lazyfeed – new mosaic interface for driving fresh blogs content in real-time
I like lazyfeed! I’ve been using it for few months now and I find it far better than any other real-time content streaming tool. I read a lot of blogs and I like to discover new blogs and bloggers, lazyfeed delivers diversify content fast, and with less effort than the rest. Recently, lazyfeed made some significant improvements to the interface. Now it is even easier and faster to read new blog posts.
From the user stand point lazyfeed delivers new blog posts about pre-selected topics, as they publish. The user adds new topics (filters) and lazyfeed does the rest, finding relevant blog posts . Done! There is a lot going on behind the scene but from the user point of view, new and relevant content gets refreshed continuously, effortlessly!
This is lazyfeed’s second attempt for coming up with the user interface that aims at bringing more laziness (ease) to fresh blogs’ content deliverability. I think that the mosaic metaphor works well in this case. The UI is very intuitive, requires far less scrolling and the Treadmill feature does it job propagating the more active topics to the top. Other than that the site is quite minimalistic. I’m not sure if going forward it will stay this way, but for now, the simple focused look and feel make it very easy for newcomers.
Minimalistic or not there are few things that I’d like to see in following releases:
- The feedback button on the side – so I can submit my suggestion there:)
- The option to pause the flow for a single topic (square) and turn the Treadmill off (maybe to pin a square and doc it to the top). Sometimes it is working too fast.
- More control over the topic filters:
- Combining tags operations – and, or, hierarchical (like book and review)
- Exclusion of tags – not
- Favorites or a button for saving on delicious
- Engagement indicators (hints) – hot trending topic, comments, reactions
- Some blog posts are timeless others may be only relevant in the next couple of hours or days. These two types of content requires two different laziness methods. It is the way that the users handles this content that hint on the difference. If a user share it on twitter or facebook the content is mostly transient but if the reader bookmarks the link (saving it as a reference for later) there is a chance that it has longer lasting value.
- The short term relevant content should be served as soon as possible and be rotated quickly. I see it, I read some or all of it and I move on to the next one.
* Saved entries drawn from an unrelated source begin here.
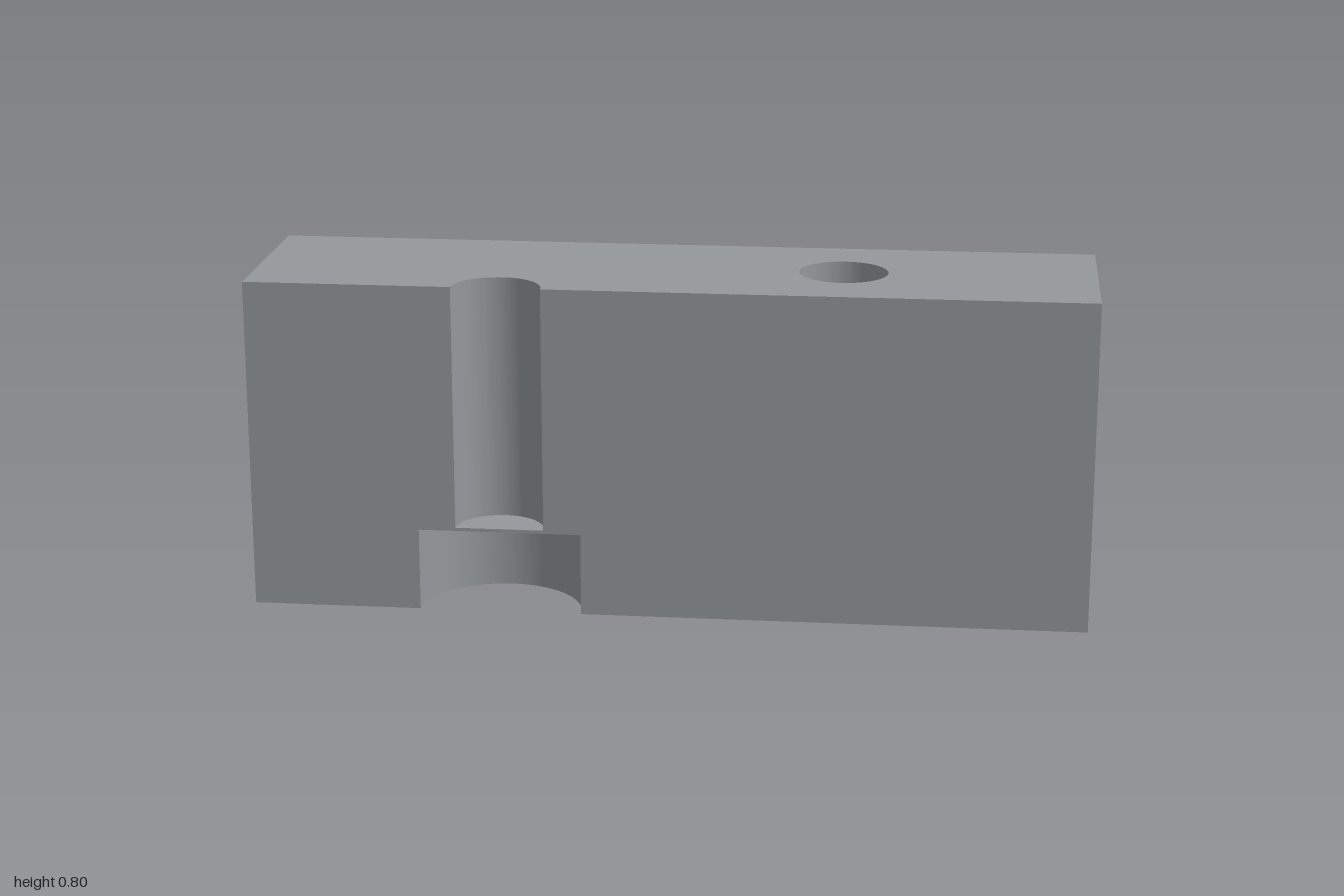
import * as THREE from 'three';
import { mergeGeometries, toCreasedNormals } from 'three/addons/utils/BufferGeometryUtils.js';

const W = 1, D = 0.24, H = 0.8;      // half width, half depth, height
const HOLE_X = 0.4;                  // the holes sit at +x (centred) and -x (cut by the front face)
const BORE = 0.106, COUNTERBORE = 0.195;
const LEDGE = 0.2, FLOOR = 0.208;    // thin web closing the bores above the counterbores

// Plan of the block (shape y = -z) with a round hole and a half-round notch of radius r
function blockPlan(r) {
  const s = new THREE.Shape();
  s.moveTo(-W, -D);
  if (r > 0) {
    s.lineTo(-HOLE_X - r, -D);
    s.absarc(-HOLE_X, -D, r, Math.PI, 0, true);
    s.holes.push(new THREE.Path().absarc(HOLE_X, 0, r, 0, Math.PI * 2, true));
  }
  s.lineTo(W, -D);
  s.lineTo(W, D);
  s.lineTo(-W, D);
  s.closePath();
  return s;
}

// Discs that close the hole and the notch
function pocketPlans(r) {
  return [
    new THREE.Shape().absarc(HOLE_X, 0, r, 0, Math.PI * 2, false),
    new THREE.Shape().absarc(-HOLE_X, -D, r, 0, Math.PI, false),
  ];
}

// Extrude a plan from y0 to y1 and keep only the named faces: bottom, sides, top
function layer(plan, y0, y1, keep) {
  const full = new THREE.ExtrudeGeometry(plan, { depth: y1 - y0, bevelEnabled: false, curveSegments: 48 });
  full.rotateX(-Math.PI / 2).translate(0, y0, 0);
  const [caps, sides] = full.groups;
  const half = caps.count / 2;
  const ranges = {
    bottom: [caps.start, half],
    top: [caps.start + half, half],
    sides: [sides.start, sides.count],
  };
  const pos = full.attributes.position.array;
  return keep.map((face) => {
    const [start, count] = ranges[face];
    const g = new THREE.BufferGeometry();
    g.setAttribute('position', new THREE.BufferAttribute(pos.slice(start * 3, (start + count) * 3), 3));
    return g;
  });
}

export function createModel() {
  const group = new THREE.Group();
  group.name = 'mountingBlock';
  const material = new THREE.MeshStandardMaterial({ color: 0x94989a });

  const parts = {
    // wide counterbores at the bottom
    counterboreSection: layer(blockPlan(COUNTERBORE), 0, LEDGE, ['bottom', 'sides']),
    // thin web between counterbores and bores
    web: [
      ...layer(blockPlan(0), LEDGE, FLOOR, ['sides']),
      ...pocketPlans(COUNTERBORE).flatMap((p) => layer(p, LEDGE, FLOOR, ['bottom'])),
      ...pocketPlans(BORE).flatMap((p) => layer(p, LEDGE, FLOOR, ['top'])),
    ],
    // narrow bores up to the top face
    boreSection: layer(blockPlan(BORE), FLOOR, H, ['sides', 'top']),
  };

  for (const [name, pieces] of Object.entries(parts)) {
    const mesh = new THREE.Mesh(toCreasedNormals(mergeGeometries(pieces), 0.5), material);
    mesh.name = name;
    group.add(mesh);
  }
  return group;
}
- The long lasting content should be served as soon as possible too but it should be also possible to schedule reading it for later. I know it is great content, I don’t want to loose it but I can’t read it at this very moment. It is the kind of content that I will visit again more than once. I will probably check to see if others left comments and added to the discussion. For example think about very technical blog post – maybe about software. To be very lazy – I like lazyfeed to tell me that there are new comments/reactions on this great blog post that I marked somehow.
- I think that lazyfeed feels a little lonely and is missing some social features. What that make Google Reader great (work) is the content sharing feature. I see some places where crowd-sourcing can contribute to the way lazyfeed filters and delivers new blog posts. Maybe via sharing tags (playlists), sharing blog post within the lazyfeed community.
I like the disciplined way that lazyfeed choose for adding new features so far. Prioritizing simplicity, ease of use and quality over functionality. So, if any one of the suggestion above break this practice please ignore it.
There are growing number of products that aim at delivering real-time content. lazyfeed focused on ease and simplicity. Pick some topics of interest, sit back and let lazyfeed to do the hard work for you, finding and presenting the most up to date and relevant content. Maybe just like conveyor belt sushi